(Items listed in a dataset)
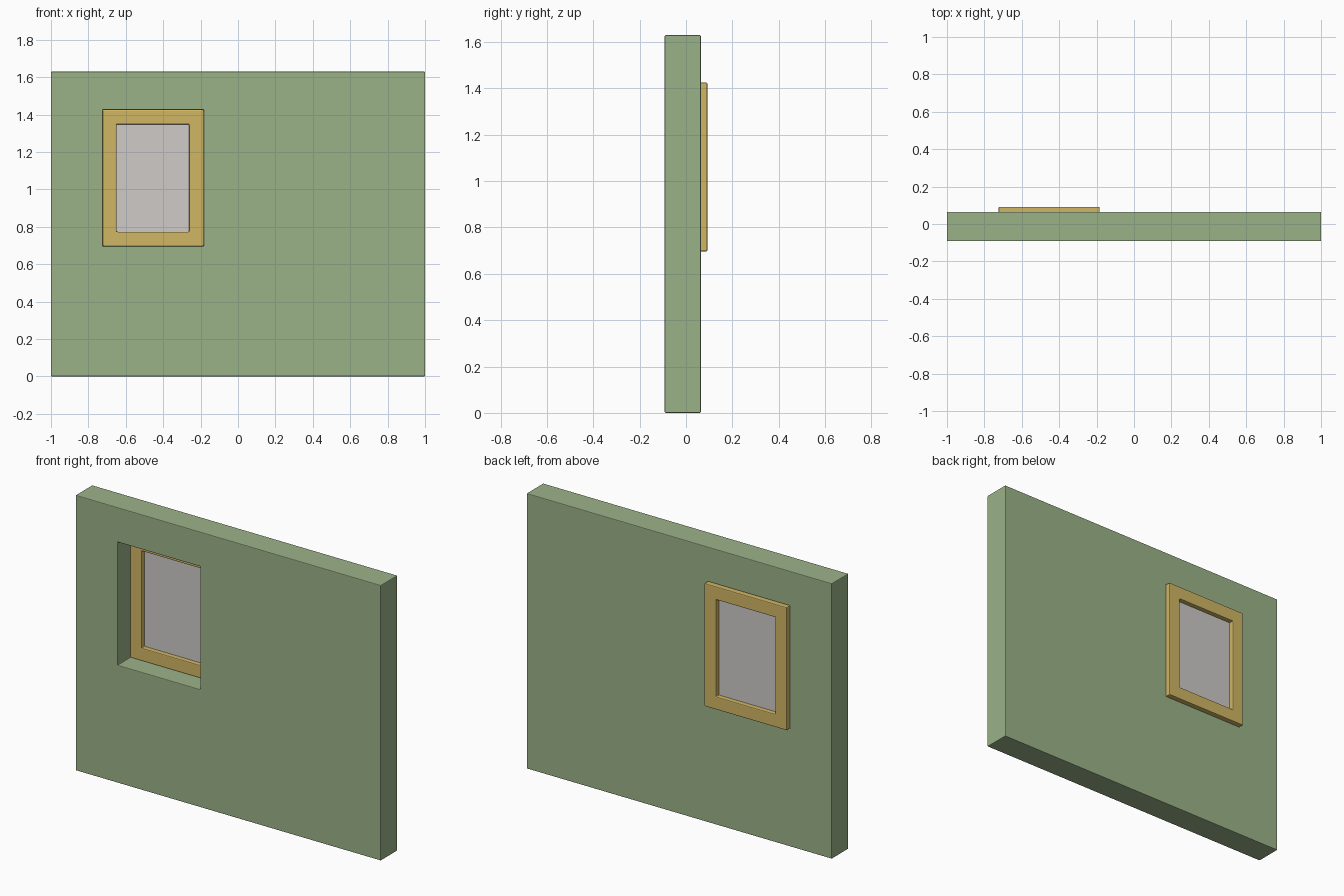
import bpy, bmesh

if "Cube" in bpy.data.objects:
    bpy.data.objects.remove(bpy.data.objects["Cube"])


def material(name, color):
    m = bpy.data.materials.new(name)
    m.diffuse_color = (*color, 1)
    m.use_nodes = True
    m.node_tree.nodes["Principled BSDF"].inputs["Base Color"].default_value = m.diffuse_color
    return m


GREEN = material("sage green", (0.33, 0.45, 0.25))
YELLOW = material("ochre yellow", (0.64, 0.47, 0.13))
GREY = material("pane grey", (0.62, 0.60, 0.58))


def rect(x0, x1, z0, z1):
    return [(x0, z0), (x1, z0), (x1, z1), (x0, z1)]


def finish(name, bm, mat, bevel=0.0):
    bmesh.ops.recalc_face_normals(bm, faces=bm.faces[:])
    if bevel:
        # soften the rim edges, leaving the coplanar ring seams alone
        edges = [e for e in bm.edges if e.calc_face_angle(0) > 0.5]
        bmesh.ops.bevel(bm, geom=edges, offset=bevel, segments=2,
                        profile=0.5, affect='EDGES')
    me = bpy.data.meshes.new(name)
    bm.to_mesh(me)
    bm.free()
    ob = bpy.data.objects.new(name, me)
    bpy.context.collection.objects.link(ob)
    me.materials.append(mat)
    return ob


def ring(name, outer, inner, y0, y1, mat, bevel):
    """Upright slab with a rectangular opening."""
    bm = bmesh.new()
    of, ob_, inf, inb = [[bm.verts.new((x, y, z)) for x, z in loop]
                         for loop, y in ((outer, y0), (outer, y1), (inner, y0), (inner, y1))]
    for a, b in ((of, inf), (ob_, inb), (of, ob_), (inf, inb)):
        for i in range(4):
            j = (i + 1) % 4
            bm.faces.new((a[i], a[j], b[j], b[i]))
    return finish(name, bm, mat, bevel)


opening = rect(-0.724, -0.184, 0.697, 1.425)
pane = rect(-0.649, -0.261, 0.773, 1.347)

# wall with a through opening
ring("wall", rect(-1, 1, 0, 1.63), opening, -0.092, 0.064, GREEN, 0.004)
# frame set into the opening, standing proud of the back
ring("window_frame", opening, pane, 0.026, 0.092, YELLOW, 0.005)

# thin pane in the middle of the frame
bm = bmesh.new()
bmesh.ops.create_cube(bm, size=1)
for v in bm.verts:
    v.co = (-0.455 + v.co.x * 0.40, 0.059 + v.co.y * 0.01, 1.06 + v.co.z * 0.586)
finish("window_pane", bm, GREY)
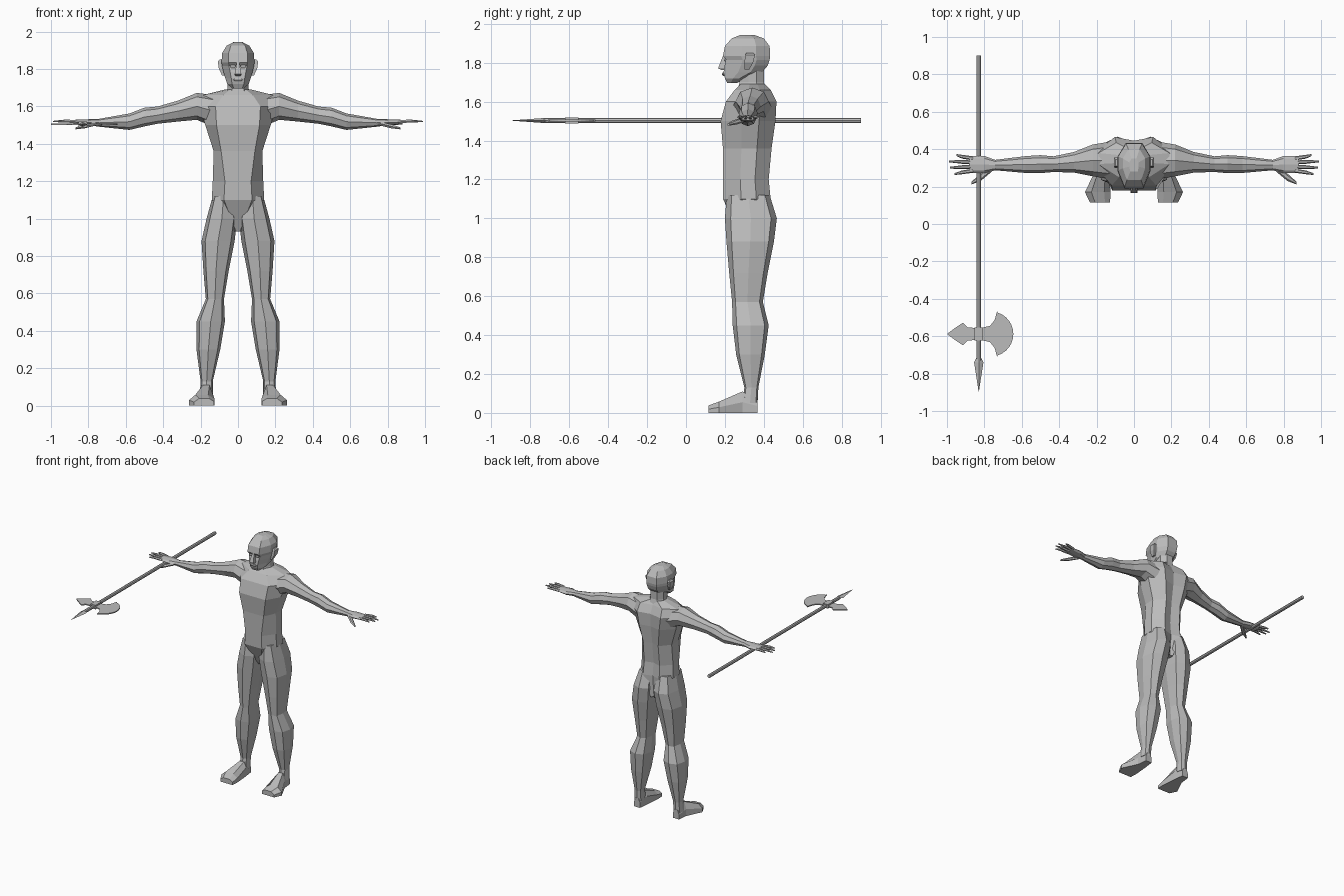
import bpy
import bmesh
from math import cos, sin, pi, radians
from mathutils import Vector

if "Cube" in bpy.data.objects:
    bpy.data.objects.remove(bpy.data.objects["Cube"], do_unlink=True)

grey = bpy.data.materials.new("plain grey")
grey.use_nodes = True
grey.diffuse_color = (0.5, 0.5, 0.5, 1)
grey.node_tree.nodes["Principled BSDF"].inputs["Base Color"].default_value = grey.diffuse_color


def finish(name, bm, mirrored=False):
    """Turn a bmesh into a flat shaded object, optionally mirrored across x."""
    bmesh.ops.recalc_face_normals(bm, faces=bm.faces)
    mesh = bpy.data.meshes.new(name)
    bm.to_mesh(mesh)
    bm.free()
    mesh.materials.append(grey)
    obj = bpy.data.objects.new(name, mesh)
    bpy.context.collection.objects.link(obj)
    if mirrored:
        obj.modifiers.new("Mirror", 'MIRROR').use_mirror_merge = False
    return obj


def add_loft(bm, rings):
    """Bridge successive rings of points and cap both ends."""
    loops = [[bm.verts.new(point) for point in ring] for ring in rings]
    count = len(loops[0])
    for lower, upper in zip(loops, loops[1:]):
        for i in range(count):
            j = (i + 1) % count
            bm.faces.new((lower[i], lower[j], upper[j], upper[i]))
    bm.faces.new(loops[0])
    bm.faces.new(loops[-1])


def loft(name, rings, mirrored=False):
    bm = bmesh.new()
    add_loft(bm, rings)
    return finish(name, bm, mirrored)


def oval_x(x, y, z, ry, rz, sides=8):
    """Ring facing along x, used for arms and fingers."""
    angles = [2 * pi * i / sides for i in range(sides)]
    return [Vector((x, y + ry * cos(a), z + rz * sin(a))) for a in angles]


def limb_ring(z, inner, outer, front, back):
    """Eight sided horizontal ring fitted to its four extents."""
    cx, cy = (inner + outer) / 2, (front + back) / 2
    rx, ry = (outer - inner) / 2, (back - front) / 2
    ring = []
    for i in range(8):
        a = i * pi / 4
        bulge = 1.1 if i % 2 else 1
        ring.append(Vector((cx + rx * bulge * cos(a), cy + ry * bulge * sin(a), z)))
    return ring


def body_ring(z, front_half, side_half, front, back, groove=0.0):
    """Symmetric ring with a flat front, straight flanks and a spine groove."""
    depth = back - front
    half = [(front_half, front),
            (side_half, front + depth * 0.38),
            (side_half, front + depth * 0.7),
            (side_half * 0.5, back)]
    right = [(-x, y) for x, y in reversed(half)]
    outline = half + [(0, back - groove)] + right + [(0, front)]
    return [Vector((x, y, z)) for x, y in outline]


# Torso and neck
torso_rows = [(0.93, 0.01, 0.03, 0.27, 0.42),
              (1.10, 0.075, 0.14, 0.19, 0.435),
              (1.20, 0.07, 0.135, 0.19, 0.425),
              (1.36, 0.09, 0.13, 0.19, 0.44),
              (1.50, 0.115, 0.175, 0.178, 0.46),
              (1.60, 0.12, 0.205, 0.205, 0.465),
              (1.66, 0.08, 0.19, 0.25, 0.435),
              (1.69, 0.04, 0.07, 0.28, 0.405)]
loft("torso", [body_ring(*row, groove=0.02) for row in torso_rows])
loft("neck", [body_ring(1.63, 0.04, 0.07, 0.26, 0.42),
              body_ring(1.70, 0.03, 0.056, 0.275, 0.40),
              body_ring(1.80, 0.03, 0.056, 0.27, 0.40)])

# Head
head_rows = [(1.695, 0.022, 0.03, 0.212, 0.26),
             (1.72, 0.032, 0.058, 0.20, 0.31),
             (1.75, 0.036, 0.068, 0.193, 0.39),
             (1.785, 0.042, 0.078, 0.198, 0.42),
             (1.815, 0.048, 0.085, 0.207, 0.43),
             (1.835, 0.05, 0.088, 0.19, 0.433),
             (1.885, 0.05, 0.085, 0.20, 0.43),
             (1.925, 0.038, 0.06, 0.235, 0.40),
             (1.943, 0.02, 0.025, 0.28, 0.35)]
loft("head", [body_ring(*row) for row in head_rows])


def wedge(name, rows, mirrored=False):
    """Small four sided loft; each row is z, x low, x high, y low, y high."""
    rings = [[Vector((x0, y0, z)), Vector((x1, y0, z)),
              Vector((x1, y1, z)), Vector((x0, y1, z))]
             for z, x0, x1, y0, y1 in rows]
    return loft(name, rings, mirrored)


# Face details
wedge("nose", [(1.762, -0.014, 0.014, 0.182, 0.22),
               (1.772, -0.018, 0.018, 0.165, 0.22),
               (1.835, -0.007, 0.007, 0.19, 0.22)])
wedge("lips", [(1.733, -0.018, 0.018, 0.19, 0.21),
               (1.741, -0.026, 0.026, 0.184, 0.21),
               (1.75, -0.016, 0.016, 0.188, 0.21)])
wedge("eyes", [(1.806, 0.016, 0.038, 0.20, 0.22),
               (1.814, 0.014, 0.042, 0.197, 0.22),
               (1.822, 0.018, 0.038, 0.198, 0.22)], True)
wedge("ears", [(1.765, 0.07, 0.085, 0.30, 0.325),
               (1.80, 0.075, 0.102, 0.30, 0.345),
               (1.84, 0.08, 0.108, 0.305, 0.355),
               (1.85, 0.08, 0.098, 0.31, 0.345)], True)

# Arms
arm_rows = [(0.13, 0.34, 1.575, 0.10, 0.085),
            (0.22, 0.34, 1.60, 0.085, 0.072),
            (0.32, 0.33, 1.575, 0.055, 0.056),
            (0.43, 0.32, 1.553, 0.042, 0.046),
            (0.50, 0.32, 1.543, 0.048, 0.05),
            (0.58, 0.318, 1.518, 0.045, 0.044),
            (0.75, 0.315, 1.512, 0.027, 0.02)]
loft("arms", [oval_x(*row) for row in arm_rows], True)

# Hands with four fingers and a thumb
hands = bmesh.new()
add_loft(hands, [oval_x(0.74, 0.315, 1.513, 0.027, 0.02),
                 oval_x(0.80, 0.318, 1.513, 0.046, 0.018),
                 oval_x(0.88, 0.318, 1.516, 0.046, 0.012)])
for index, tip in enumerate((0.96, 0.985, 0.99, 0.95)):
    y = 0.285 + index * 0.022
    spread = (index - 1.5) * 0.006
    add_loft(hands, [oval_x(0.86, y, 1.517, 0.011, 0.01, 6),
                     oval_x(0.92, y + spread, 1.522, 0.010, 0.009, 6),
                     oval_x(tip, y + spread * 2, 1.519, 0.005, 0.004, 6)])
add_loft(hands, [oval_x(0.76, 0.30, 1.508, 0.02, 0.012, 6),
                 oval_x(0.82, 0.25, 1.493, 0.02, 0.012, 6),
                 oval_x(0.87, 0.218, 1.482, 0.007, 0.006, 6)])
finish("hands", hands, True)

# Legs
leg_rows = [(1.12, 0.02, 0.135, 0.21, 0.43),
            (1.00, 0.004, 0.168, 0.20, 0.467),
            (0.88, 0.018, 0.195, 0.208, 0.452),
            (0.72, 0.05, 0.185, 0.222, 0.42),
            (0.57, 0.075, 0.172, 0.237, 0.395),
            (0.45, 0.07, 0.222, 0.24, 0.425),
            (0.30, 0.095, 0.222, 0.258, 0.405),
            (0.13, 0.135, 0.20, 0.30, 0.372),
            (0.05, 0.135, 0.205, 0.29, 0.368)]
loft("legs", [limb_ring(*row) for row in leg_rows], True)


def foot_ring(y, inner, outer, top):
    """Upright ring with a flat sole and a bevelled instep."""
    slope = (outer - inner) * 0.25
    outline = [(inner, 0), (outer, 0), (outer, top * 0.5),
               (outer - slope, top), (inner + slope, top), (inner, top * 0.6)]
    return [Vector((x, y, z)) for x, z in outline]


# Feet
foot_rows = [(0.368, 0.145, 0.197, 0.07),
             (0.29, 0.135, 0.205, 0.11),
             (0.17, 0.125, 0.262, 0.058),
             (0.115, 0.128, 0.235, 0.038)]
loft("feet", [foot_ring(*row) for row in foot_rows], True)

# Polearm shaft and spear point
grip = Vector((-0.83, 0, 1.503))


def pole_ring(y, width, height, sides=8):
    angles = [2 * pi * i / sides for i in range(sides)]
    return [grip + Vector((width * cos(a), y, height * sin(a))) for a in angles]


loft("polearm_shaft", [pole_ring(0.9, 0.013, 0.013), pole_ring(-0.73, 0.013, 0.013)])
loft("spear_point", [pole_ring(y, width, height, 4) for y, width, height in
                     ((-0.715, 0.012, 0.012), (-0.74, 0.025, 0.012), (-0.895, 0.001, 0.001))])


# Axe blade and rear beak, flat plates beside the shaft
def plate(name, half_outline, thickness=0.008):
    """Plate from an upper half outline, reflected about the axe's own axis."""
    lower = [(x, -y) for x, y in reversed(half_outline) if y > 0]
    rings = []
    for side in (-thickness / 2, thickness / 2):
        rings.append([grip + Vector((x, y - 0.588, side)) for x, y in half_outline + lower])
    return loft(name, rings)


arc = [(0.065 + 0.12 * cos(radians(a)), 0.12 * sin(radians(a))) for a in range(0, 75, 12)]
plate("axe_blade", arc + [(0.098, 0.122), (0.085, 0.075), (0.06, 0.043), (0.0, 0.03)])
plate("axe_beak", [(-0.17, 0), (-0.13, 0.03), (-0.085, 0.06), (-0.06, 0.036), (0, 0.03)])
plate("axe_socket", [(0.022, 0), (0.022, 0.035), (-0.022, 0.035), (-0.022, 0)], 0.032)
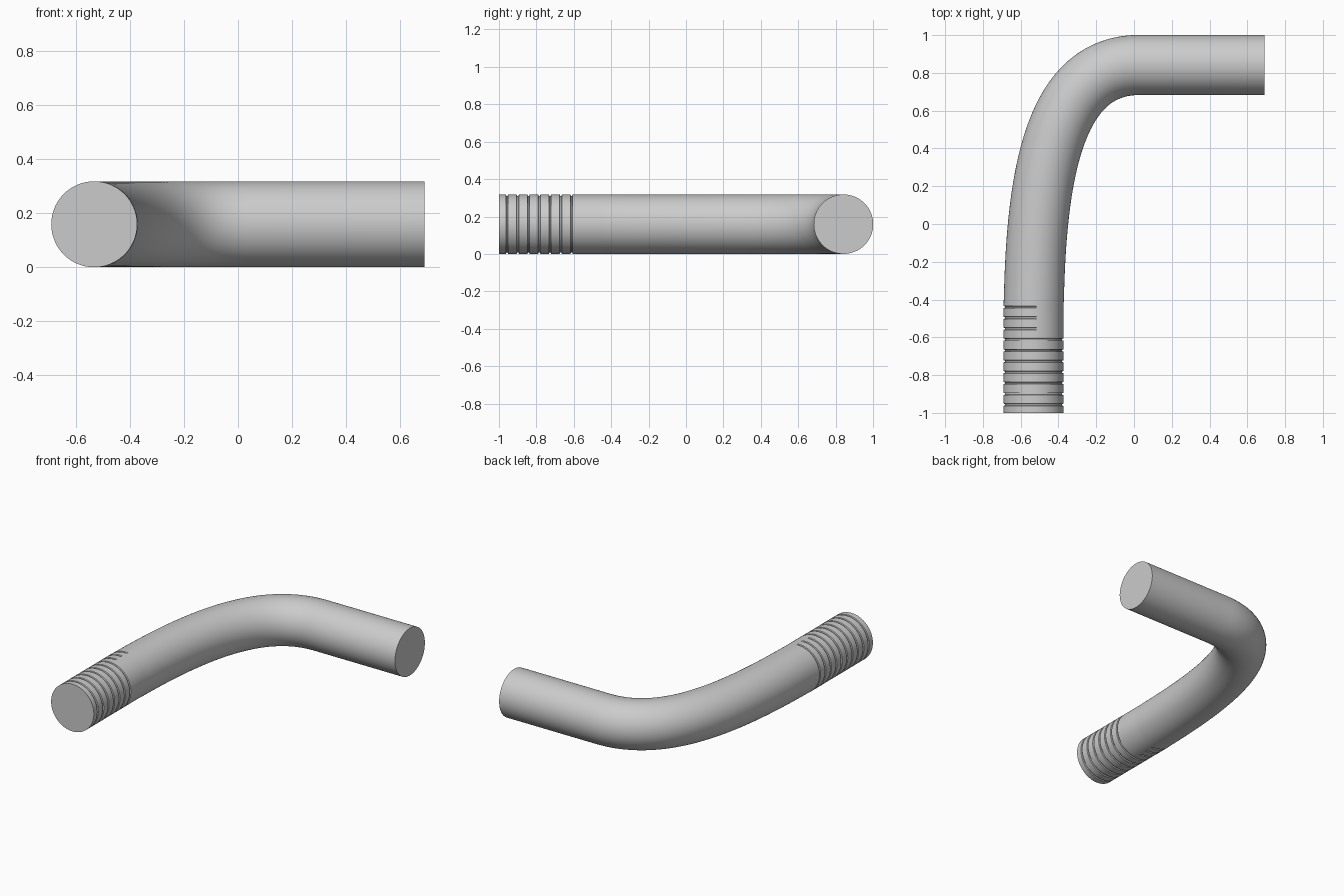
import bpy, bmesh, math
from mathutils import Vector

if "Cube" in bpy.data.objects:
    bpy.data.objects.remove(bpy.data.objects["Cube"])

R, SEG, X0, Y1 = 0.159, 64, -0.532, 0.842
DEPTH, W = 0.007, 0.006

# Cross-sections along the path: (point, tangent, full groove depth, left-half groove depth)
stations = []
fwd = Vector((0, 1, 0))

def add_station(p, t, full=0.0, half=0.0):
    stations.append((Vector(p), Vector(t).normalized(), full, half))

# Grooved end: seven full rings, then three half rings on the outer side
add_station((X0, -1, R), fwd)
for i in range(10):
    y = -0.957 + i * 0.0575
    full = DEPTH if i < 7 else 0
    half = 0 if i < 7 else DEPTH
    add_station((X0, y - W, R), fwd)
    add_station((X0, y - W * 0.6, R), fwd, full, half)
    add_station((X0, y + W * 0.6, R), fwd, full, half)
    add_station((X0, y + W, R), fwd)

# Sweeping bend (cubic curve)
a, b, c, d = (Vector(v) for v in ((X0, -0.6, R), (X0, 0.2, R), (-0.45, Y1, R), (0.03, Y1, R)))
N = 56
for i in range(N + 1):
    t = i / N
    u = 1 - t
    p = a * u**3 + b * 3 * u * u * t + c * 3 * u * t * t + d * t**3
    if p.y > -0.40:
        add_station(p, (b - a) * u * u + (c - b) * 2 * u * t + (d - c) * t * t)

# Straight end
add_station((0.69, Y1, R), (1, 0, 0))

# Loft the tube
bm = bmesh.new()
rings = []
for p, t, full, half in stations:
    side = t.cross(Vector((0, 0, 1)))
    ring = []
    for k in range(SEG):
        ang = 2 * math.pi * k / SEG
        r = R - full - (half if math.cos(ang) < 0.01 else 0)
        ring.append(bm.verts.new(p + side * (r * math.cos(ang)) + Vector((0, 0, r * math.sin(ang)))))
    rings.append(ring)
for r0, r1 in zip(rings, rings[1:]):
    for k in range(SEG):
        n = (k + 1) % SEG
        bm.faces.new((r0[k], r0[n], r1[n], r1[k]))
bm.faces.new(rings[0])
bm.faces.new(rings[-1])
bmesh.ops.recalc_face_normals(bm, faces=bm.faces)

mesh = bpy.data.meshes.new("bent_tube")
bm.to_mesh(mesh)
bm.free()
tube = bpy.data.objects.new("bent_tube", mesh)
bpy.context.collection.objects.link(tube)
bpy.context.view_layer.objects.active = tube
tube.select_set(True)
bpy.ops.object.shade_smooth_by_angle(angle=math.radians(30))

> DIRECTIONS FOR THIS TASK: How many lines of the entries above include the word "index"? Answer with the number only.

> RESULT: 3